Why does the weather affect flights?
The weather forecast is a key element of the pilot's pre-flight checks and flight crew will continually update their weather information throughout a flight.
There are lots of types of weather to consider. Why does fog affect flights? How can snow cause problems on runways? And will high winds have an impact on my flight?
Why are flight delays more likely in winter?
Fog, snow, ice and crosswinds mean that air traffic controllers have to increase the gap between planes that are landing, reducing the number of aircraft that an airport can manage. The same weather can make it slower and more difficult for the planes to taxi between runway and terminal building. As many commercial flights are cruising more than five miles above the ground, they can be affected by different weather than we are experiencing on the ground.
Safety is always the first consideration for the aviation industry. An aircraft that's stood overnight in freezing weather will need de-icing before its first flight in the morning. That's a fairly big task for one plane but imagine the task at Heathrow on a snowy January morning. At the same time there are miles of taxiways and runways to clear. Then think about the people who do this work getting to the airport - the same snow and ice are probably affecting the roads and railways.
What should you do before travelling?
If you are travelling by air in winter, check the weather forecast the night before and plan accordingly. In poor weather allow extra time to get to the airport and have a contingency in mind in case of a weather delay.
Check with your airline if you think a delay is possible. On most occasions the advice will be to arrive at the airport as normal but sometimes that will change.
When very severe weather is expected, airports and airlines may work together to implement planned cancellations to some flights. This helps to minimise the delays to remaining flights and, although it may be later than expected, it helps most passengers get to their destination as quickly as possible.

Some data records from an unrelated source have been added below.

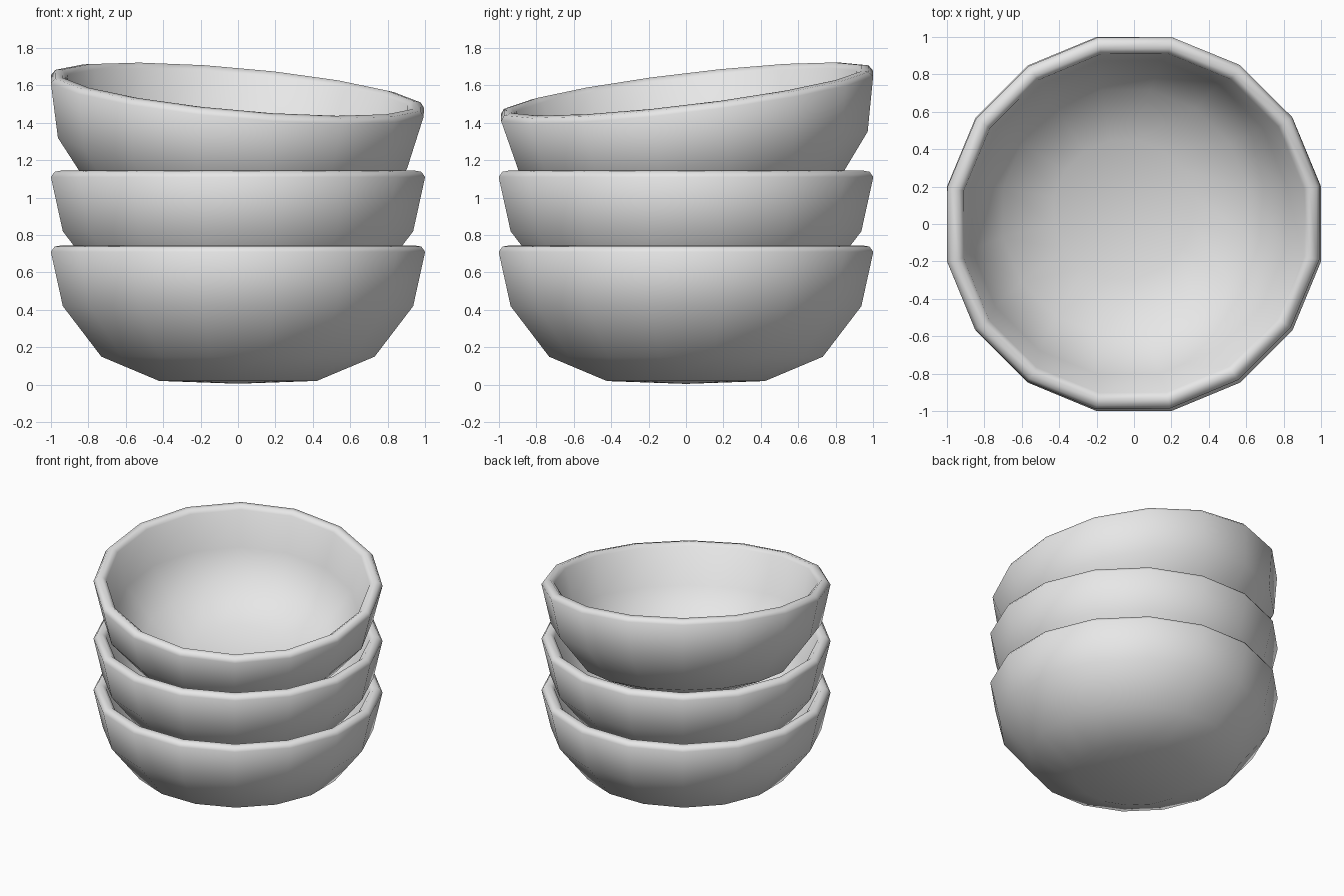
import bpy, bmesh, math
from mathutils import Matrix, Vector

cube = bpy.data.objects.get("Cube")
if cube:
    bpy.data.objects.remove(cube, do_unlink=True)

SIDES = 16
RIM = 0.71

# Closed wall profile (radius, height): outer base, rounded lip, inner floor
PROFILE = [(0, 0.005), (0.43, 0.02), (0.745, 0.15), (0.955, 0.42),
           (1.02, RIM), (1.0, 0.738), (0.96, 0.745), (0.93, 0.72),
           (0.86, 0.45), (0.67, 0.22), (0.38, 0.11), (0, 0.09)]

clay = bpy.data.materials.new("plain_grey")
clay.use_nodes = True
grey = (0.8, 0.8, 0.8, 1)
clay.diffuse_color = grey
clay.node_tree.nodes["Principled BSDF"].inputs["Base Color"].default_value = grey


def make_bowl(name, rim_height, normal=(0, 0, 1), shift=(0, 0)):
    """Lathe the profile, then tilt the bowl about the centre of its rim."""
    bm = bmesh.new()
    verts = [bm.verts.new((r, 0, z)) for r, z in PROFILE]
    edges = [bm.edges.new(pair) for pair in zip(verts, verts[1:])]
    bmesh.ops.rotate(bm, verts=verts, cent=(0, 0, 0),
                     matrix=Matrix.Rotation(math.pi / SIDES, 3, "Z"))
    bmesh.ops.spin(bm, geom=verts + edges, cent=(0, 0, 0), axis=(0, 0, 1),
                   angle=math.tau, steps=SIDES, use_merge=False)
    bmesh.ops.remove_doubles(bm, verts=bm.verts[:], dist=0.001)
    bmesh.ops.recalc_face_normals(bm, faces=bm.faces[:])
    for face in bm.faces:
        face.smooth = True
    mesh = bpy.data.meshes.new(name)
    bm.to_mesh(mesh)
    bm.free()
    mesh.materials.append(clay)

    bowl = bpy.data.objects.new(name, mesh)
    tilt = Vector((0, 0, 1)).rotation_difference(Vector(normal)).to_matrix().to_4x4()
    bowl.matrix_world = (Matrix.Translation((*shift, rim_height)) @ tilt
                         @ Matrix.Translation((0, 0, -RIM)))
    bpy.context.collection.objects.link(bowl)


# Two level bowls and a tilted one resting on top
make_bowl("bottom_bowl", RIM)
make_bowl("middle_bowl", 1.11)
make_bowl("top_bowl", 1.545, normal=(0.09, -0.12, 1), shift=(-0.003, 0.005))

There is a lot more advice about air travel for passengers on the Civil Aviation Authority including information on your rights as a passenger when there are severe delays.